  abstract     = {<p>Microorganisms dominate the decomposition of organic matter and their activities are strongly influenced by temperature. As the carbon (C) flux from soil to the atmosphere due to microbial activity is substantial, understanding temperature relationships of microbial processes is critical. It has been shown that microbial temperature relationships in soil correlate with the climate, and microorganisms in field experiments become more warm-tolerant in response to chronic warming. It is also known that microbial temperature relationships reflect the seasons in aquatic ecosystems, but to date this has not been investigated in soil. Although climate change predictions suggest that temperatures will be mostly affected during winter in temperate ecosystems, no assessments exist of the responses of microbial temperature relationships to winter warming. We investigated the responses of the temperature relationships of bacterial growth, fungal growth, and respiration in a temperate grassland to seasonal change, and to 2 years’ winter warming. The warming treatments increased winter soil temperatures by 5–6°C, corresponding to 3°C warming of the mean annual temperature. Microbial temperature relationships and temperature sensitivities (Q<sub>10</sub>) could be accurately established, but did not respond to winter warming or to seasonal temperature change, despite significant shifts in the microbial community structure. The lack of response to winter warming that we demonstrate, and the strong response to chronic warming treatments previously shown, together suggest that it is the peak annual soil temperature that influences the microbial temperature relationships, and that temperatures during colder seasons will have little impact. Thus, mean annual temperatures are poor predictors for microbial temperature relationships. Instead, the intensity of summer heat-spells in temperate systems is likely to shape the microbial temperature relationships that govern the soil-atmosphere C exchange.</p>},
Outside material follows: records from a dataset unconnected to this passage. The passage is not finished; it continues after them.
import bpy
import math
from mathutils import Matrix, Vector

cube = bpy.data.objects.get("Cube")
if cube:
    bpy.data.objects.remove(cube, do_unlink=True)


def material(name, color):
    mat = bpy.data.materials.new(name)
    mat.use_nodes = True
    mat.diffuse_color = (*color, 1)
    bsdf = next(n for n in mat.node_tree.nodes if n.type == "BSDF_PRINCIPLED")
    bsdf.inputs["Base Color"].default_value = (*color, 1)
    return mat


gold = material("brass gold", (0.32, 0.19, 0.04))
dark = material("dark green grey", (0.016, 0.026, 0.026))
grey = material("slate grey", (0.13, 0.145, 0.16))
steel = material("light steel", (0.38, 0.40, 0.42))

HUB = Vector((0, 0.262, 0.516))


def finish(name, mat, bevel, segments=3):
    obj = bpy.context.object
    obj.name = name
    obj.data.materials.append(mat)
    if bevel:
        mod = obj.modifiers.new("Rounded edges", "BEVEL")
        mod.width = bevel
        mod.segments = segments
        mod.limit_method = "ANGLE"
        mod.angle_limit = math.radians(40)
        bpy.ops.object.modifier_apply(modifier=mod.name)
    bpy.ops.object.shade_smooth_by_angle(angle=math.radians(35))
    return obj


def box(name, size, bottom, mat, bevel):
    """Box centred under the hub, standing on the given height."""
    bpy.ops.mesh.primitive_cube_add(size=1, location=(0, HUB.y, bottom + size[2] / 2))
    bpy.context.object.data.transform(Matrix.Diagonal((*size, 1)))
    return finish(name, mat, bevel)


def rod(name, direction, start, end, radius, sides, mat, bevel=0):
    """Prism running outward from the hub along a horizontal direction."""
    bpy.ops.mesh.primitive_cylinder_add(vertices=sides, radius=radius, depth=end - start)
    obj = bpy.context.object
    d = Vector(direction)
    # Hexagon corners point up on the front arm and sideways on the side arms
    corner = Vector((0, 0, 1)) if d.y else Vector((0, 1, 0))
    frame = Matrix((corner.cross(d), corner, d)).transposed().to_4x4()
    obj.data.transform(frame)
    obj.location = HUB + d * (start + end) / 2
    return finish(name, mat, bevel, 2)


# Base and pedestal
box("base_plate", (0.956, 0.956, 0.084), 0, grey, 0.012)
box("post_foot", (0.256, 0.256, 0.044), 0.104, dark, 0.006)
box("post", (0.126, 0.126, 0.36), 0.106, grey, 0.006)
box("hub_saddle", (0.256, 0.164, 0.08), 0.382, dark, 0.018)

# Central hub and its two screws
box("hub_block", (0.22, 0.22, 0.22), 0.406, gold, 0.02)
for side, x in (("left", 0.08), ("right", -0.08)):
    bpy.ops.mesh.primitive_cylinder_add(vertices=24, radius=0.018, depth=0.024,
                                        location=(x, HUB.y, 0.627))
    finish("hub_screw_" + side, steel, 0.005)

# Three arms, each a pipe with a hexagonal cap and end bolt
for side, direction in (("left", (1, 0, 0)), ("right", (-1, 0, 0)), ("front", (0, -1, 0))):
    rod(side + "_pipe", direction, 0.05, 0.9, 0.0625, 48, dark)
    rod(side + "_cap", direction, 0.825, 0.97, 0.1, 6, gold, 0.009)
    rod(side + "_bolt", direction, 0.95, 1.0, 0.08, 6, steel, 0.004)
  author       = {Birgander, Johanna and Olsson, Pål Axel and Rousk, Johannes},
  issn         = {1354-1013},
  language     = {eng},
  month        = {08},
  number       = {8},
  pages        = {3357--3367},
  publisher    = {Wiley-Blackwell},
  series       = {Global Change Biology},
  title        = {The responses of microbial temperature relationships to seasonal change and winter warming in a temperate grassland},
  url          = {http://dx.doi.org/10.1111/gcb.14060},
  doi          = {10.1111/gcb.14060},
  volume       = {24},
  year         = {2018},
}